Record extracts START
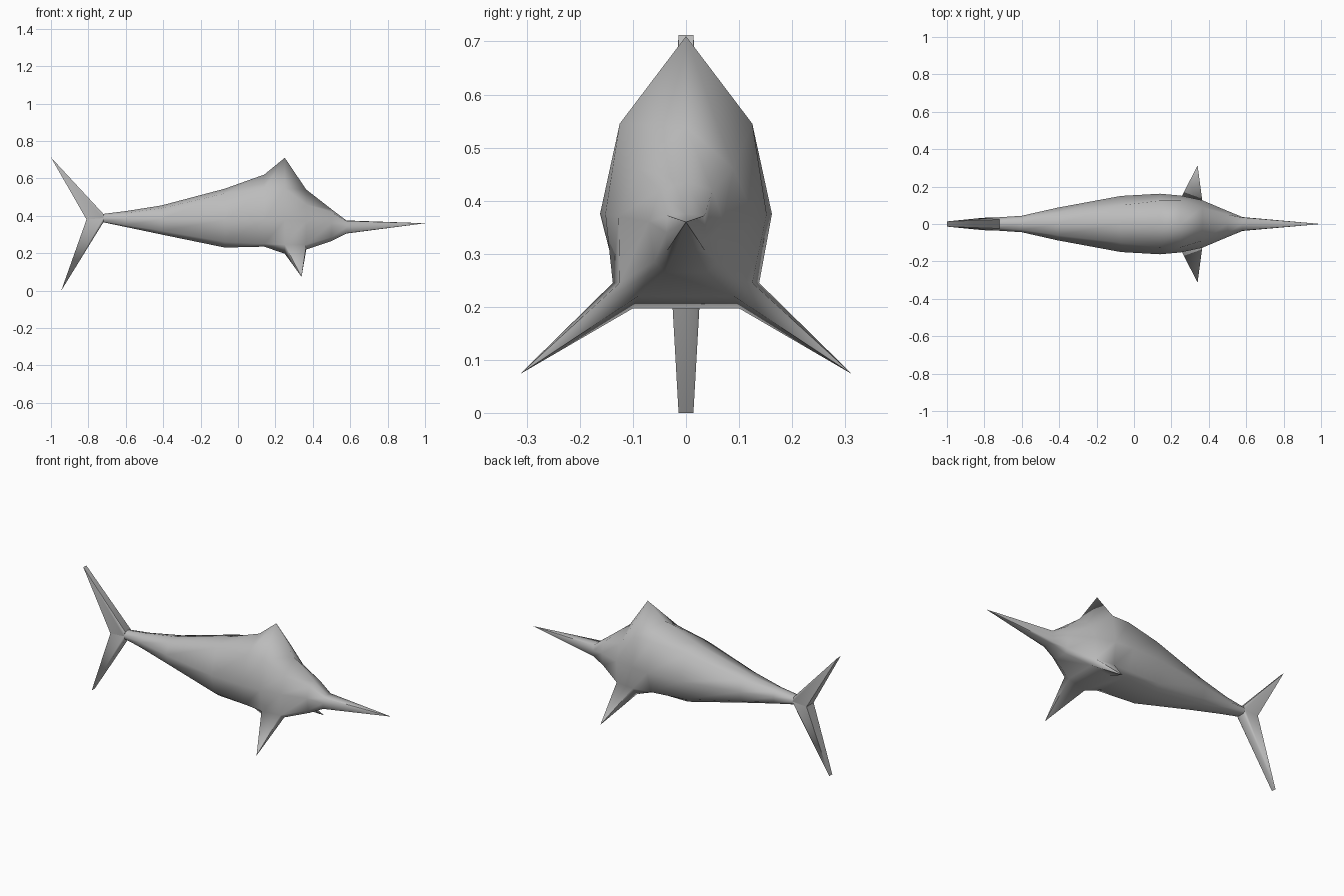
import bpy, bmesh, math
from mathutils import Vector

cube = bpy.data.objects.get("Cube")
if cube:
    bpy.data.objects.remove(cube, do_unlink=True)

grey = bpy.data.materials.new("fish_grey")
grey.use_nodes = True
grey.diffuse_color = (0.5, 0.5, 0.5, 1)
grey.node_tree.nodes["Principled BSDF"].inputs["Base Color"].default_value = (0.5, 0.5, 0.5, 1)


def finish(name, bm, angle):
    """Turn a bmesh into a smooth-shaded grey object."""
    bmesh.ops.recalc_face_normals(bm, faces=bm.faces[:])
    mesh = bpy.data.meshes.new(name)
    bm.to_mesh(mesh)
    bm.free()
    mesh.materials.append(grey)
    obj = bpy.data.objects.new(name, mesh)
    bpy.context.collection.objects.link(obj)
    bpy.ops.object.select_all(action='DESELECT')
    obj.select_set(True)
    bpy.context.view_layer.objects.active = obj
    bpy.ops.object.shade_smooth_by_angle(angle=math.radians(angle))
    return obj


# Body stations: x, ridge z, then (y, z) of shoulder, side, flank and belly edge
STATIONS = [
    (-0.72, .41, (.022, .405), (.036, .39), (.03, .37), (.02, .365)),
    (-0.60, .425, (.032, .415), (.044, .385), (.036, .35), (.025, .34)),
    (-0.41, .455, (.06, .44), (.087, .38), (.07, .32), (.04, .30)),
    (-0.07, .545, (.10, .52), (.15, .375), (.12, .26), (.08, .23)),
    (0.14, .62, (.125, .545), (.162, .375), (.13, .25), (.09, .235)),
    (0.25, .71, (.125, .545), (.152, .375), (.138, .245), (.10, .197)),
    (0.365, .54, (.09, .46), (.127, .37), (.125, .245), (.09, .22)),
    (0.50, .435, (.05, .42), (.07, .36), (.06, .285), (.04, .265)),
    (0.58, .375, (.035, .372), (.037, .34), (.035, .307), (.02, .305)),
]
FIN_STATION, FLANK = 5, 3

# Body lofted through the stations, ending in the pointed bill
bm = bmesh.new()
rings = []
for x, top, *half in STATIONS:
    left = [bm.verts.new((x, y, z)) for y, z in half]
    right = [bm.verts.new((x, -y, z)) for y, z in half]
    rings.append([bm.verts.new((x, 0, top))] + left + right[::-1])
count = len(rings[0])
fin_faces = []
for s, (a, b) in enumerate(zip(rings, rings[1:])):
    for i in range(count):
        j = (i + 1) % count
        face = bm.faces.new((a[i], a[j], b[j], b[i]))
        if s == FIN_STATION and i in (FLANK, count - 1 - FLANK):
            fin_faces.append(face)
bm.faces.new(rings[0])
bill_tip = bm.verts.new((1, 0, .36))
for i in range(count):
    bm.faces.new((rings[-1][i], rings[-1][(i + 1) % count], bill_tip))

# Pectoral fins drawn out of the lower flanks
for tip in bmesh.ops.poke(bm, faces=fin_faces)["verts"]:
    tip.co = Vector((.34, math.copysign(.313, tip.co.y), .073))
finish("body", bm, 75)


# Tail lobes: tapered wedges with a narrow blunt tip
def tail_lobe(name, tip_x, tip_z):
    bm = bmesh.new()
    outline = [(tip_x, tip_z, .014), (-.72, .41, .024), (-.72, .365, .024),
               (-.72, .388, .036), (-.81, .38, .033)]
    for x, z, y in outline:
        for side in (1, -1):
            bm.verts.new((x, side * y, z))
    bmesh.ops.convex_hull(bm, input=bm.verts[:])
    return finish(name, bm, 50)


tail_lobe("upper_tail_lobe", -1, .712)
tail_lobe("lower_tail_lobe", -.945, 0)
Record extracts END
**Work required**
Print the data above exactly, minus pictures.

**Solution to this task**
import bpy, bmesh, math
from mathutils import Vector

cube = bpy.data.objects.get("Cube")
if cube:
    bpy.data.objects.remove(cube, do_unlink=True)

grey = bpy.data.materials.new("fish_grey")
grey.use_nodes = True
grey.diffuse_color = (0.5, 0.5, 0.5, 1)
grey.node_tree.nodes["Principled BSDF"].inputs["Base Color"].default_value = (0.5, 0.5, 0.5, 1)


def finish(name, bm, angle):
    """Turn a bmesh into a smooth-shaded grey object."""
    bmesh.ops.recalc_face_normals(bm, faces=bm.faces[:])
    mesh = bpy.data.meshes.new(name)
    bm.to_mesh(mesh)
    bm.free()
    mesh.materials.append(grey)
    obj = bpy.data.objects.new(name, mesh)
    bpy.context.collection.objects.link(obj)
    bpy.ops.object.select_all(action='DESELECT')
    obj.select_set(True)
    bpy.context.view_layer.objects.active = obj
    bpy.ops.object.shade_smooth_by_angle(angle=math.radians(angle))
    return obj


# Body stations: x, ridge z, then (y, z) of shoulder, side, flank and belly edge
STATIONS = [
    (-0.72, .41, (.022, .405), (.036, .39), (.03, .37), (.02, .365)),
    (-0.60, .425, (.032, .415), (.044, .385), (.036, .35), (.025, .34)),
    (-0.41, .455, (.06, .44), (.087, .38), (.07, .32), (.04, .30)),
    (-0.07, .545, (.10, .52), (.15, .375), (.12, .26), (.08, .23)),
    (0.14, .62, (.125, .545), (.162, .375), (.13, .25), (.09, .235)),
    (0.25, .71, (.125, .545), (.152, .375), (.138, .245), (.10, .197)),
    (0.365, .54, (.09, .46), (.127, .37), (.125, .245), (.09, .22)),
    (0.50, .435, (.05, .42), (.07, .36), (.06, .285), (.04, .265)),
    (0.58, .375, (.035, .372), (.037, .34), (.035, .307), (.02, .305)),
]
FIN_STATION, FLANK = 5, 3

# Body lofted through the stations, ending in the pointed bill
bm = bmesh.new()
rings = []
for x, top, *half in STATIONS:
    left = [bm.verts.new((x, y, z)) for y, z in half]
    right = [bm.verts.new((x, -y, z)) for y, z in half]
    rings.append([bm.verts.new((x, 0, top))] + left + right[::-1])
count = len(rings[0])
fin_faces = []
for s, (a, b) in enumerate(zip(rings, rings[1:])):
    for i in range(count):
        j = (i + 1) % count
        face = bm.faces.new((a[i], a[j], b[j], b[i]))
        if s == FIN_STATION and i in (FLANK, count - 1 - FLANK):
            fin_faces.append(face)
bm.faces.new(rings[0])
bill_tip = bm.verts.new((1, 0, .36))
for i in range(count):
    bm.faces.new((rings[-1][i], rings[-1][(i + 1) % count], bill_tip))

# Pectoral fins drawn out of the lower flanks
for tip in bmesh.ops.poke(bm, faces=fin_faces)["verts"]:
    tip.co = Vector((.34, math.copysign(.313, tip.co.y), .073))
finish("body", bm, 75)


# Tail lobes: tapered wedges with a narrow blunt tip
def tail_lobe(name, tip_x, tip_z):
    bm = bmesh.new()
    outline = [(tip_x, tip_z, .014), (-.72, .41, .024), (-.72, .365, .024),
               (-.72, .388, .036), (-.81, .38, .033)]
    for x, z, y in outline:
        for side in (1, -1):
            bm.verts.new((x, side * y, z))
    bmesh.ops.convex_hull(bm, input=bm.verts[:])
    return finish(name, bm, 50)


tail_lobe("upper_tail_lobe", -1, .712)
tail_lobe("lower_tail_lobe", -.945, 0)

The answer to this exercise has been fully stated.